If this country's current politics were less nonsensical, the confluence of thousands of dilapidated bridges with a persistent shortage of full-time jobs would produce an obvious solution: Put people to work rebuilding this critical infrastructure.
Alas, the Republicans who control the U.S. House are more interested in punishing the down-and-out than helping them, as this week's expected vote to cut food stamps reminds us. Or they'd just rather cast a 42nd symbolic vote to repeal the Affordable Care Act.
So Americans are left to wonder if the bridge that's part of their daily commute will hold up.
An Associated Press analysis of 607,380 bridges in the most recent federal National Bridge Inventory showed that 65,605 were classified as "structurally deficient," 20,808 as "fracture critical" and 7,795 as both.

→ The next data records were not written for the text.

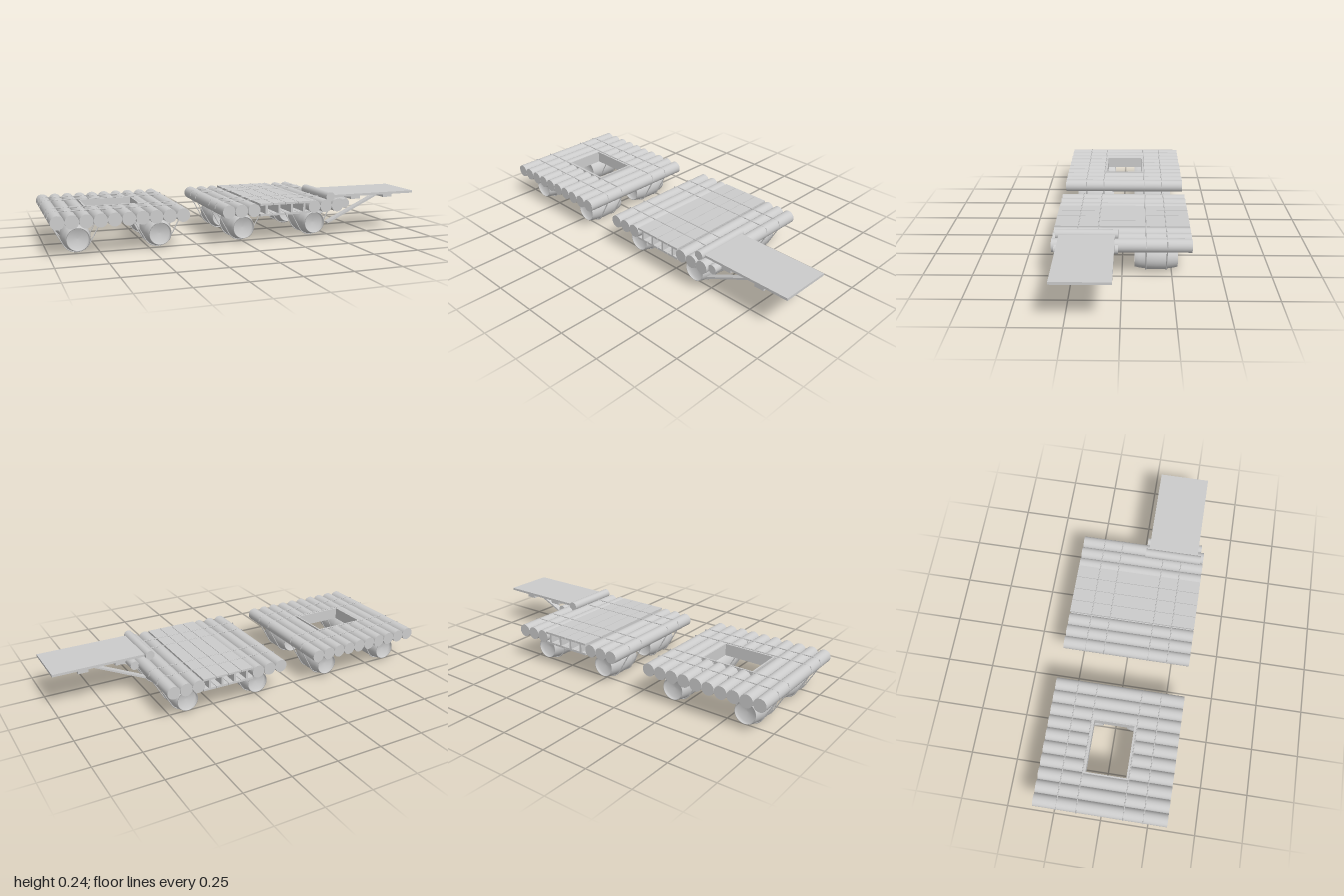
import * as THREE from 'three';

const mat = new THREE.MeshStandardMaterial({ color: 0xcccccc });
const LOG_R = 0.0343, DECK_Y = 0.178, HALF = 0.345;
const BARREL_Y = 0.078, ROPE_Z = [-0.223, -0.12, 0.12, 0.223];

function add(parent, name, geometry, x, y, z) {
  const mesh = new THREE.Mesh(geometry, mat);
  mesh.name = name;
  mesh.position.set(x, y, z);
  parent.add(mesh);
  return mesh;
}

const box = (parent, name, w, h, d, x, y, z) =>
  add(parent, name, new THREE.BoxGeometry(w, h, d), x, y, z);

// Round timber lying along z
function log(parent, name, r, x, y, z0, z1) {
  const geo = new THREE.CylinderGeometry(r, r, z1 - z0, 24).rotateX(Math.PI / 2);
  return add(parent, name, geo, x, y, (z0 + z1) / 2);
}

// Barrel with bulging staves and recessed lids
const barrelGeo = new THREE.LatheGeometry([
  [0, -0.085], [0.052, -0.088], [0.055, -0.108], [0.058, -0.108],
  [0.064, -0.085], [0.068, -0.055], [0.071, -0.047], [0.072, 0],
  [0.071, 0.047], [0.068, 0.055], [0.064, 0.085], [0.058, 0.108],
  [0.055, 0.108], [0.052, 0.088], [0, 0.085],
].map(([r, y]) => new THREE.Vector2(r, y)), 32).rotateX(Math.PI / 2);

// Rope through points in the xy plane
function rope(parent, name, pts, z) {
  const path = new THREE.CurvePath();
  const v = pts.map(([x, y]) => new THREE.Vector3(x, y, 0));
  for (let i = 1; i < v.length; i++) path.add(new THREE.LineCurve3(v[i - 1], v[i]));
  add(parent, name, new THREE.TubeGeometry(path, 64, 0.0028, 6), 0, 0, z);
}

// Sling that hangs a barrel below the deck
function slingPoints(cx) {
  const pts = [[cx - 0.128, 0.209], [cx - 0.137, 0.185], [cx - 0.132, 0.165]];
  for (let a = 210; a <= 330; a += 10) {
    const t = THREE.MathUtils.degToRad(a);
    pts.push([cx + 0.073 * Math.cos(t), BARREL_Y + 0.073 * Math.sin(t)]);
  }
  pts.push([cx + 0.132, 0.165], [cx + 0.137, 0.185], [cx + 0.128, 0.209]);
  return pts;
}

// Barrels and ropes shared by both rafts; cx is the raft centre
function floats(raft, cx) {
  for (const bx of [cx - 0.205, cx + 0.205]) {
    for (const s of [-1, 1]) add(raft, 'barrel', barrelGeo, bx, BARREL_Y, s * 0.172);
    for (const z of ROPE_Z) rope(raft, 'barrelSling', slingPoints(bx), z);
  }
  for (const z of ROPE_Z) {
    const w = 0.343;
    rope(raft, 'deckRope', [
      [cx - w - 0.002, 0.178], [cx - w + 0.01, 0.203], [cx - w + 0.034, 0.212],
      [cx + w - 0.034, 0.212], [cx + w - 0.01, 0.203], [cx + w + 0.002, 0.178]], z);
  }
}

const logX = (cx, i) => cx + (i - 4.5) * 2 * LOG_R;

// Raft with a framed well in the middle
function wellRaft(cx) {
  const raft = new THREE.Group();
  raft.name = 'wellRaft';
  for (let i = 0; i < 10; i++) {
    const x = logX(cx, i);
    if (i >= 3 && i <= 6) {
      log(raft, 'shortDeckLog', LOG_R, x, DECK_Y, -HALF, -0.115);
      log(raft, 'shortDeckLog', LOG_R, x, DECK_Y, 0.115, HALF);
    } else log(raft, 'deckLog', LOG_R, x, DECK_Y, -HALF, HALF);
  }
  for (const s of [-1, 1]) {
    box(raft, 'wellFrameEnd', 0.29, 0.064, 0.012, cx, DECK_Y, s * 0.112);
    box(raft, 'wellFrameSide', 0.008, 0.064, 0.23, cx + s * 0.141, DECK_Y, 0);
  }
  floats(raft, cx);
  return raft;
}

// I-shaped beam along z
function beam(parent, x) {
  const w = 0.0345, h = 0.033, f = 0.022, t = 0.006;
  const shape = new THREE.Shape([
    [-w, -h], [w, -h], [w, -f], [t, -f], [t, f], [w, f],
    [w, h], [-w, h], [-w, f], [-t, f], [-t, -f], [-w, -f],
  ].map(([a, b]) => new THREE.Vector2(a, b)));
  const geo = new THREE.ExtrudeGeometry(shape, { depth: 2 * HALF, bevelEnabled: false });
  add(parent, 'deckBeam', geo, x, DECK_Y, -HALF);
}

// Raft with four beams between the logs
function beamRaft(cx) {
  const raft = new THREE.Group();
  raft.name = 'beamRaft';
  for (let i = 0; i < 10; i++) {
    if (i < 3 || i > 6) log(raft, 'deckLog', LOG_R, logX(cx, i), DECK_Y, -HALF, HALF);
  }
  for (let i = 0; i < 4; i++) beam(raft, cx + 0.004 + (i - 1.5) * 0.0715);
  floats(raft, cx);
  return raft;
}

// Boarding ramp with rests, cleats and braces
function boardingRamp() {
  const ramp = new THREE.Group();
  ramp.name = 'boardingRamp';
  const z = 0.172;
  log(ramp, 'rampStopLog', 0.025, 0.479, 0.222, 0.018, 0.328);
  log(ramp, 'rampRestLog', 0.024, 0.567, 0.183, 0.018, 0.328);
  box(ramp, 'rampBoard', 0.5, 0.013, 0.276, 0.75, 0.2215, z);
  for (const x of [0.64, 0.84]) box(ramp, 'rampCleat', 0.055, 0.015, 0.276, x, 0.2075, z);
  const [x0, y0, x1, y1] = [0.49, 0.071, 0.79, 0.211];
  for (const bz of [0.086, 0.26]) {
    const brace = box(ramp, 'rampBrace', Math.hypot(x1 - x0, y1 - y0), 0.01, 0.034,
      (x0 + x1) / 2, (y0 + y1) / 2, bz);
    brace.rotation.z = Math.atan2(y1 - y0, x1 - x0);
  }
  return ramp;
}

export function createModel() {
  const model = new THREE.Group();
  model.name = 'barrelRafts';
  model.add(wellRaft(-0.655), beamRaft(0.204), boardingRamp());
  return model;
}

None of that means a bridge is going to collapse. But all a fracture critical bridge needs to be at risk of collapsing is for a single, vital component to fail.
Structurally deficient bridges need rehabilitation or replacement because at least one major component has advanced deterioration or other problems.
In Kentucky, the latest federal inventory showed 145 bridges as both structurally deficient and fracture critical, but state officials say 16 of those bridges are no longer in both categories.
The AP explains that many fracture critical bridges were built in the 1950s to 1970s during construction of the interstate highway system and have now exceeded their life expectancy while often carrying more traffic than they were designed to handle.
If the designers had anticipated that we'd go through a period in the early 21st century when Congress would be held hostage by people who believe anything government does, including building bridges, is bad and that any tax is evil, maybe they would have designed bridges to last 100 years.
But they didn't. And here we are with a dysfunctional political system incapable of responding to a nation's basic needs.
In fairness, neither the current Congress nor the Tea Party should be held responsible for the neglect of infrastructure. That neglect has been ongoing for decades as America keeps counting on the free lunch we're sure is out there.
States are in a weak position to pay for repairs and replacements because fuel taxes, the main source of road and bridge funding, are falling short of need.
Economies depend on a nation's ability to transport workers, goods and customers. No one benefits more from good roads than the owners of businesses.
In an earlier, more can-do and less-polarized era, politicians and bureaucrats would have figured out a more workable tax mix, raised the dollars and fixed the roads and bridges, creating work for a lot of people in the process.